Exercise details: Filter these entries, keeping only lines that hold the word "shell".

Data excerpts
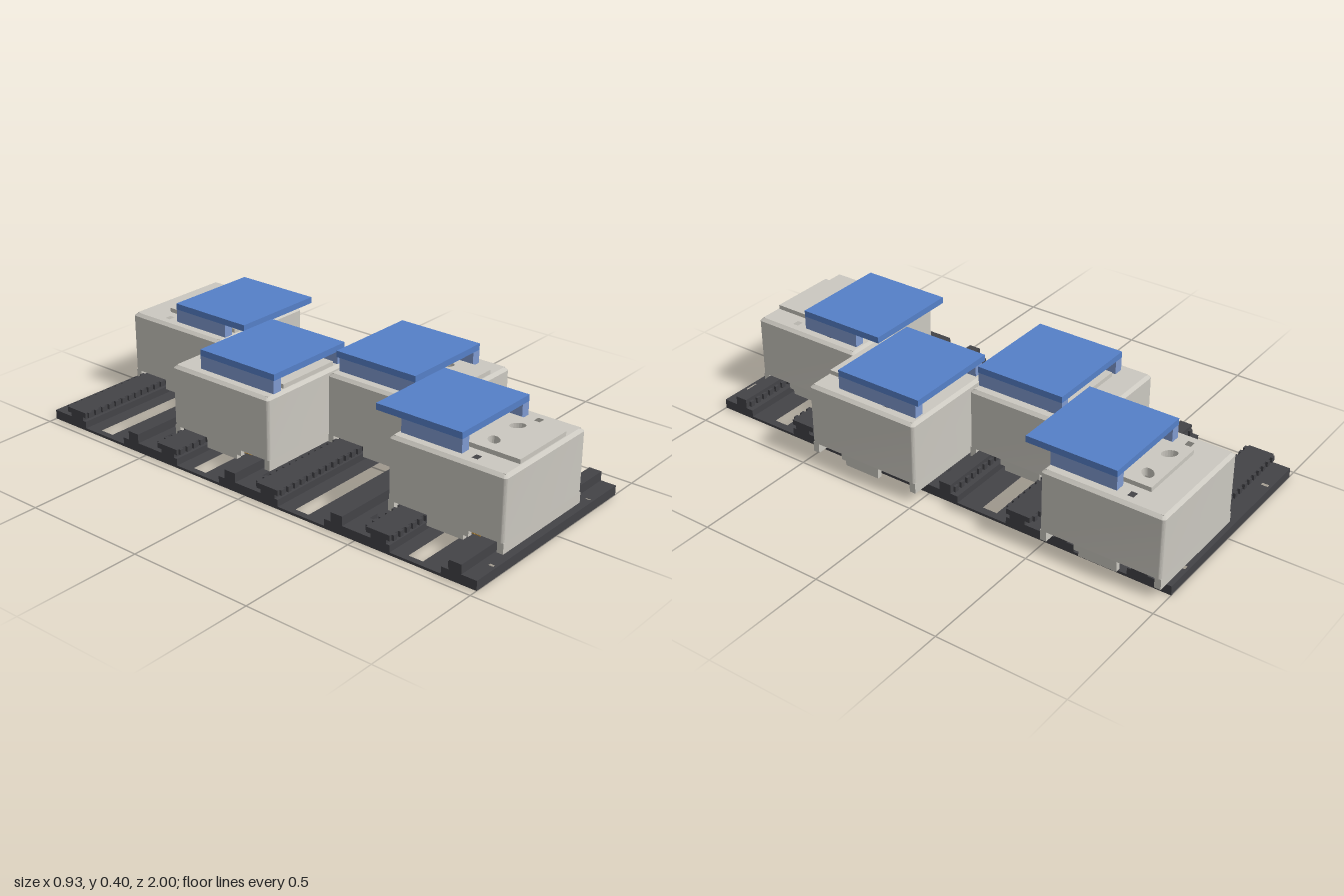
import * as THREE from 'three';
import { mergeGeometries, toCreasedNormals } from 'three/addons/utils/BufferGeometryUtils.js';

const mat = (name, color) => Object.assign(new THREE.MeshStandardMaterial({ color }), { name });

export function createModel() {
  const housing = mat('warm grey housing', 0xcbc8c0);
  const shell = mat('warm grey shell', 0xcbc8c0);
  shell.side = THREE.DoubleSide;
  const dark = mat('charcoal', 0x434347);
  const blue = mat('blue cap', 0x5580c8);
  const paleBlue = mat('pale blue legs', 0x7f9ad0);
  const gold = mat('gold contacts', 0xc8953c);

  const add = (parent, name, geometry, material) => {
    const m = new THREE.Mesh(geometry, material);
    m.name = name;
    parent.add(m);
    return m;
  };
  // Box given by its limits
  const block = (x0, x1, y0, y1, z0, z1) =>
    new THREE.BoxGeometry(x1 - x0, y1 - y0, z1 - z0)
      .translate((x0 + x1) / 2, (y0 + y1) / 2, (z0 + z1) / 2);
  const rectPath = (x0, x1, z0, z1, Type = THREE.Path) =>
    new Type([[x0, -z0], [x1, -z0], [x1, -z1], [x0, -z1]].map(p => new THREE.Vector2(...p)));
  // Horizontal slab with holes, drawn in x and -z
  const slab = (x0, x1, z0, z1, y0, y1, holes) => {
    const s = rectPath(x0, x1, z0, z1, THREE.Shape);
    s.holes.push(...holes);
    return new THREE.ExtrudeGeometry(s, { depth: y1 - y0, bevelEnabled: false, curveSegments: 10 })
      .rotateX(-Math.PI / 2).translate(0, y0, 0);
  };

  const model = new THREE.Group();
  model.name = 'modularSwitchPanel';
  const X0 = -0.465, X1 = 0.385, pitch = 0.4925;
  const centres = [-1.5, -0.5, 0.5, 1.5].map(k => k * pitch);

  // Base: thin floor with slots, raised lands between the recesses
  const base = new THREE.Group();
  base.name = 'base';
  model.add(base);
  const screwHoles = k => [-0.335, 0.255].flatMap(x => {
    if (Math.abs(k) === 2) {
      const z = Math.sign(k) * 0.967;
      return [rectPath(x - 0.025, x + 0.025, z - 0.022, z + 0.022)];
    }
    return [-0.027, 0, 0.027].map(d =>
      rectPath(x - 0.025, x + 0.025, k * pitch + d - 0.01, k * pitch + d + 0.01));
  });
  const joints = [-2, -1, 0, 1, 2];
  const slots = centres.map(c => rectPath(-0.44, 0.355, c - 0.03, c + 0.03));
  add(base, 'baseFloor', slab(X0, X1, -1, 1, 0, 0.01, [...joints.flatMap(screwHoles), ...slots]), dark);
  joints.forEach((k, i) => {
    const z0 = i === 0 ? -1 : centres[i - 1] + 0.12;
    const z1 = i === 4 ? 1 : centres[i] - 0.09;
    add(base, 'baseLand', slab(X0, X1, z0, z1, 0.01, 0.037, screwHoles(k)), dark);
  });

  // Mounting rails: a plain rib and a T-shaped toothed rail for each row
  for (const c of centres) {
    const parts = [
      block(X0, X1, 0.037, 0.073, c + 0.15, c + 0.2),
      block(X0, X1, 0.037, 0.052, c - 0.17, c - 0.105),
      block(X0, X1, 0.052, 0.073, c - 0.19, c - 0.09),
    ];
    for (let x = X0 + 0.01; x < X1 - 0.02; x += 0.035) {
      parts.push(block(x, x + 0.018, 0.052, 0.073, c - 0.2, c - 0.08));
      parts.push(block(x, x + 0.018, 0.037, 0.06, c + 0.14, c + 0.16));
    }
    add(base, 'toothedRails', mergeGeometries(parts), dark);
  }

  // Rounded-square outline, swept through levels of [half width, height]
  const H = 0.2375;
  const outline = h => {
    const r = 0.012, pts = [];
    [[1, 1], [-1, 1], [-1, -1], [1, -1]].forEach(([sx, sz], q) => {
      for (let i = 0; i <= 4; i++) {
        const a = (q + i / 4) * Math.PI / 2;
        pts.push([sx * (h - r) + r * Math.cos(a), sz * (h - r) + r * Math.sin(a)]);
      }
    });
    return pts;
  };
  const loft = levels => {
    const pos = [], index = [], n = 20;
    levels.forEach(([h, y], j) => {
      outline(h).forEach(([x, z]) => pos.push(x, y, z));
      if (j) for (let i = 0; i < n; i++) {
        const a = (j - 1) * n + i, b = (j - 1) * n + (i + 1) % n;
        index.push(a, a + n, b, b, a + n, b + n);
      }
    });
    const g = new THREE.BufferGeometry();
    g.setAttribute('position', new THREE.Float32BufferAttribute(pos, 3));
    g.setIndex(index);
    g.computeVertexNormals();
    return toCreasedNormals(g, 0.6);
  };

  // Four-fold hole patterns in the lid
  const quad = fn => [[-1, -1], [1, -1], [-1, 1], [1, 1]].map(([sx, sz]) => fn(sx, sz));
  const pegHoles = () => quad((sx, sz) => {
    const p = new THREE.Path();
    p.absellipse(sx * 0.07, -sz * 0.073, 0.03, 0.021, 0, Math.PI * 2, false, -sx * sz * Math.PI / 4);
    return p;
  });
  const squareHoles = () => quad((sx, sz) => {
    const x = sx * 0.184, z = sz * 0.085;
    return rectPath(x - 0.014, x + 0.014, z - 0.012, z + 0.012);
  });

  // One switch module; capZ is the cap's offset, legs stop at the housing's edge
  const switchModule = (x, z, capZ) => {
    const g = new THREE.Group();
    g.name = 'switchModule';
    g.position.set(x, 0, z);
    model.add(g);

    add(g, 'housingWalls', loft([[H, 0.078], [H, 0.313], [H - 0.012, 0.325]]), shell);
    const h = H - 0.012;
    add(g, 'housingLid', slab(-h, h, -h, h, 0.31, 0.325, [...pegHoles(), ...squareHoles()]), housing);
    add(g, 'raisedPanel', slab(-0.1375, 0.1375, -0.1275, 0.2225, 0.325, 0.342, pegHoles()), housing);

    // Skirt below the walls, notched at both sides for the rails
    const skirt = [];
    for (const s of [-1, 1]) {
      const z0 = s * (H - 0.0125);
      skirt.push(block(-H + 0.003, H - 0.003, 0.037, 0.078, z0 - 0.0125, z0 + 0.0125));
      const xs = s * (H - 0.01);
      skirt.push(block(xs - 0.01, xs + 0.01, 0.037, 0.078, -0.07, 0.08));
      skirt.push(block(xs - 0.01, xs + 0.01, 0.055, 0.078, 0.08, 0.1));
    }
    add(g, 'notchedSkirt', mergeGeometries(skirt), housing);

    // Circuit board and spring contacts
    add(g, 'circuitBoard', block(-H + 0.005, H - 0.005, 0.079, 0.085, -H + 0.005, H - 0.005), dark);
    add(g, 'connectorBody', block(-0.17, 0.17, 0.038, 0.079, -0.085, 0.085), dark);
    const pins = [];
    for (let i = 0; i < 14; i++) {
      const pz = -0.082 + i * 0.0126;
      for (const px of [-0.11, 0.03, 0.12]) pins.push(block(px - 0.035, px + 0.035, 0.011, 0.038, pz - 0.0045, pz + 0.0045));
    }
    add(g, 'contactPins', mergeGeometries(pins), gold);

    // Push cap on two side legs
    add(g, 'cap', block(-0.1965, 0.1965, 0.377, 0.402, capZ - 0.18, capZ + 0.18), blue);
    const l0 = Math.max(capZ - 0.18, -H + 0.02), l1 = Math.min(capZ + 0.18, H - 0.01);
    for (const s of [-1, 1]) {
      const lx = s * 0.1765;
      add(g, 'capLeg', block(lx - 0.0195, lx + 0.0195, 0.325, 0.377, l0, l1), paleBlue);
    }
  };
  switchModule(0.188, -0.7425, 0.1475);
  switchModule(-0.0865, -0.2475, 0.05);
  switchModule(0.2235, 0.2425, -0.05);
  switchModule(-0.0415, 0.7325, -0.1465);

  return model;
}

Exercise result:
  const shell = mat('warm grey shell', 0xcbc8c0);
  shell.side = THREE.DoubleSide;
    add(g, 'housingWalls', loft([[H, 0.078], [H, 0.313], [H - 0.012, 0.325]]), shell);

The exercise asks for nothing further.